ACTION ITEM: From the entries below, copy exactly the lines from the one that contains "bm.faces.new((f0[-1], b0[0], b1[0], u1[-1], f1[-1]))" through the one that contains "bpy.ops.object.select_all(action='DESELECT')", both included, and only those.

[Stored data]
+ + + +
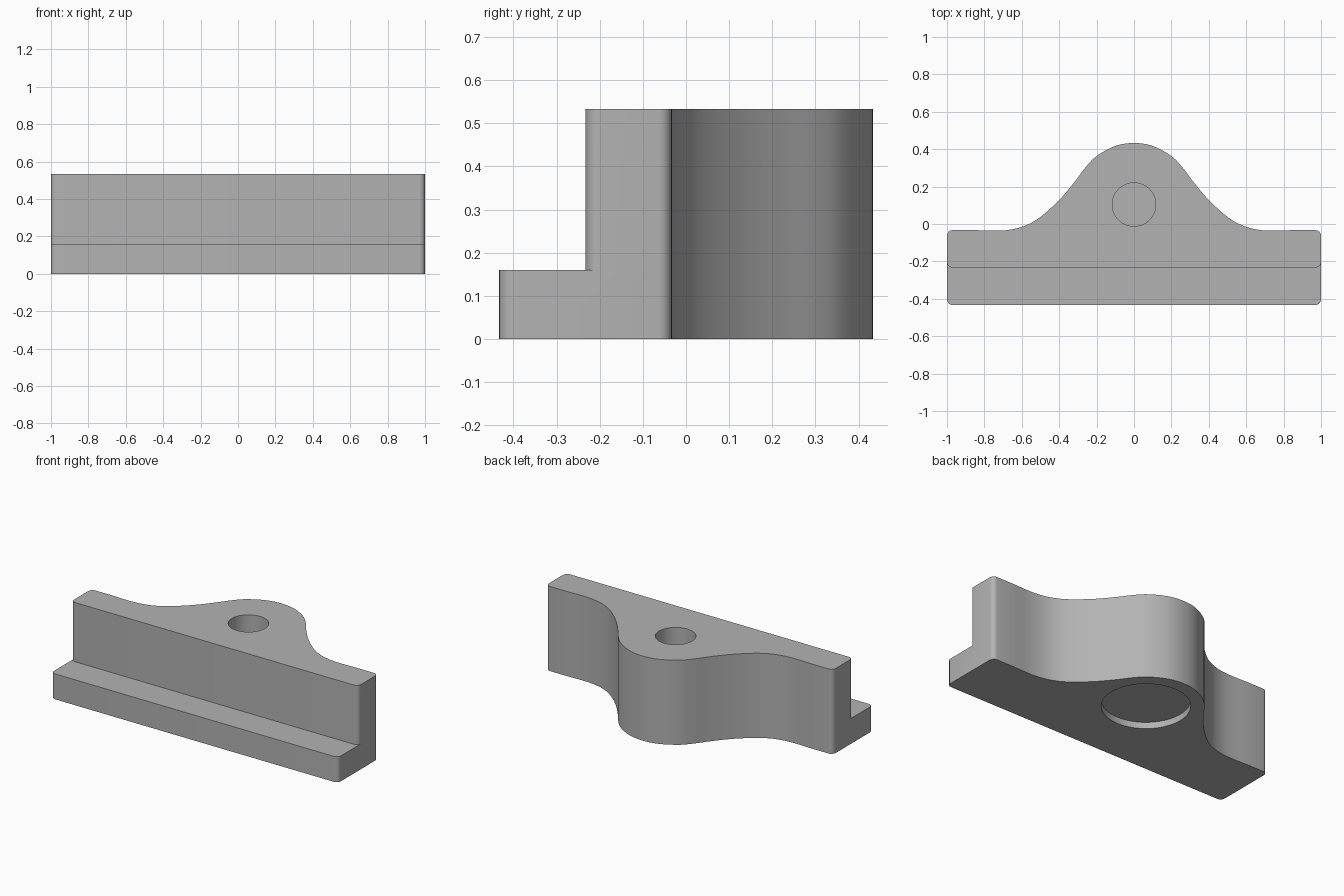
import bpy, bmesh, math
from mathutils import Vector

if "Cube" in bpy.data.objects:
    bpy.data.objects.remove(bpy.data.objects["Cube"])

HEIGHT, STEP_Z = 0.533, 0.16
R = 0.03                      # rounding of the vertical corners
HOLE_Y = 0.104

grey = bpy.data.materials.new("grey")
grey.diffuse_color = (0.45, 0.45, 0.45, 1)
grey.use_nodes = True
grey.node_tree.nodes["Principled BSDF"].inputs["Base Color"].default_value = grey.diffuse_color


def corner(cx, cy, start):
    """Quarter-circle rounding, counter-clockwise from the start angle."""
    return [(cx + R * math.cos(math.radians(start + a)),
             cy + R * math.sin(math.radians(start + a))) for a in range(0, 91, 15)]


def spline(pts, n=6):
    """Smooth curve through the points."""
    out = []
    for i in range(1, len(pts) - 2):
        p0, p1, p2, p3 = (Vector(p) for p in pts[i - 1:i + 3])
        for k in range(n):
            t = k / n
            out.append(tuple(0.5 * (2 * p1 + (p2 - p0) * t + (2 * p0 - 5 * p1 + 4 * p2 - p3) * t * t
                                    + (3 * p1 - p0 - 3 * p2 + p3) * t ** 3)))
    return out + [tuple(pts[-2])]


def front(y):
    """Front edge from left to right with rounded corners."""
    return corner(-1 + R, y + R, 180) + corner(1 - R, y + R, 270)


# Back edge from right to left: flat ends swelling into the central boss
half = [(0.85, -0.033), (0.74, -0.036), (0.66, -0.03), (0.58, -0.008), (0.5, 0.038), (0.4, 0.128),
        (0.32, 0.222), (0.26, 0.302), (0.2, 0.363), (0.1, 0.417), (0, 0.433)]
full = half + [(-x, y) for x, y in reversed(half[:-1])]
back = (corner(1 - R, -0.033 - R, 0) + spline([(0.96, -0.033)] + full + [(-0.96, -0.033)])
        + corner(-1 + R, -0.033 - R, 90))

# Stepped body: wide ledge below, narrower wall above
bm = bmesh.new()


def ring(pts, z):
    return [bm.verts.new((x, y, z)) for x, y in pts]


b0, b1, b2 = (ring(back, z) for z in (0, STEP_Z, HEIGHT))
f0, f1 = (ring(front(-0.433), z) for z in (0, STEP_Z))
u1, u2 = (ring(front(-0.233), z) for z in (STEP_Z, HEIGHT))


def strip(lo, hi):
    for i in range(len(lo) - 1):
        bm.faces.new((lo[i], lo[i + 1], hi[i + 1], hi[i]))


strip(b0, b1)
strip(b1, b2)
strip(f0, f1)
strip(u1, u2)
bm.faces.new(list(reversed(b0 + f0)))                      # underside
bm.faces.new(b2 + u2)                                      # top
bm.faces.new(f1 + u1[::-1])                                # ledge
bm.faces.new((b0[-1], f0[0], f1[0], u1[0], b1[-1]))        # left end
bm.faces.new((b1[-1], u1[0], u2[0], b2[-1]))
bm.faces.new((f0[-1], b0[0], b1[0], u1[-1], f1[-1]))       # right end
bm.faces.new((u1[-1], b1[0], b2[0], u2[-1]))
bmesh.ops.recalc_face_normals(bm, faces=bm.faces)
mesh = bpy.data.meshes.new("bracket_body")
bm.to_mesh(mesh)
bm.free()
mesh.materials.append(grey)
body = bpy.data.objects.new("bracket_body", mesh)
bpy.context.collection.objects.link(body)


# Blind hole in the top and shallow round recess in the underside
def bore(name, radius, z0, z1):
    bpy.ops.mesh.primitive_cylinder_add(vertices=64, radius=radius, depth=z1 - z0,
                                        location=(0, HOLE_Y, (z0 + z1) / 2))
    cutter = bpy.context.object
    cutter.name = name
    cutter.hide_render = True
    cutter.data.materials.append(grey)
    mod = body.modifiers.new(name, 'BOOLEAN')
    mod.operation, mod.solver, mod.object = 'DIFFERENCE', 'EXACT', cutter
    bpy.ops.object.select_all(action='DESELECT')
    bpy.context.view_layer.objects.active = body
    body.select_set(True)
    bpy.ops.object.modifier_apply(modifier=name)
    bpy.data.objects.remove(cutter)


bore("top_hole_cutter", 0.116, 0.27, HEIGHT + 0.1)
bore("bottom_recess_cutter", 0.25, -0.1, 0.04)
bpy.ops.object.shade_smooth_by_angle(angle=math.radians(30))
+ + + +
RESPONSE BOX:
bm.faces.new((f0[-1], b0[0], b1[0], u1[-1], f1[-1]))       # right end
bm.faces.new((u1[-1], b1[0], b2[0], u2[-1]))
bmesh.ops.recalc_face_normals(bm, faces=bm.faces)
mesh = bpy.data.meshes.new("bracket_body")
bm.to_mesh(mesh)
bm.free()
mesh.materials.append(grey)
body = bpy.data.objects.new("bracket_body", mesh)
bpy.context.collection.objects.link(body)


# Blind hole in the top and shallow round recess in the underside
def bore(name, radius, z0, z1):
    bpy.ops.mesh.primitive_cylinder_add(vertices=64, radius=radius, depth=z1 - z0,
                                        location=(0, HOLE_Y, (z0 + z1) / 2))
    cutter = bpy.context.object
    cutter.name = name
    cutter.hide_render = True
    cutter.data.materials.append(grey)
    mod = body.modifiers.new(name, 'BOOLEAN')
    mod.operation, mod.solver, mod.object = 'DIFFERENCE', 'EXACT', cutter
    bpy.ops.object.select_all(action='DESELECT')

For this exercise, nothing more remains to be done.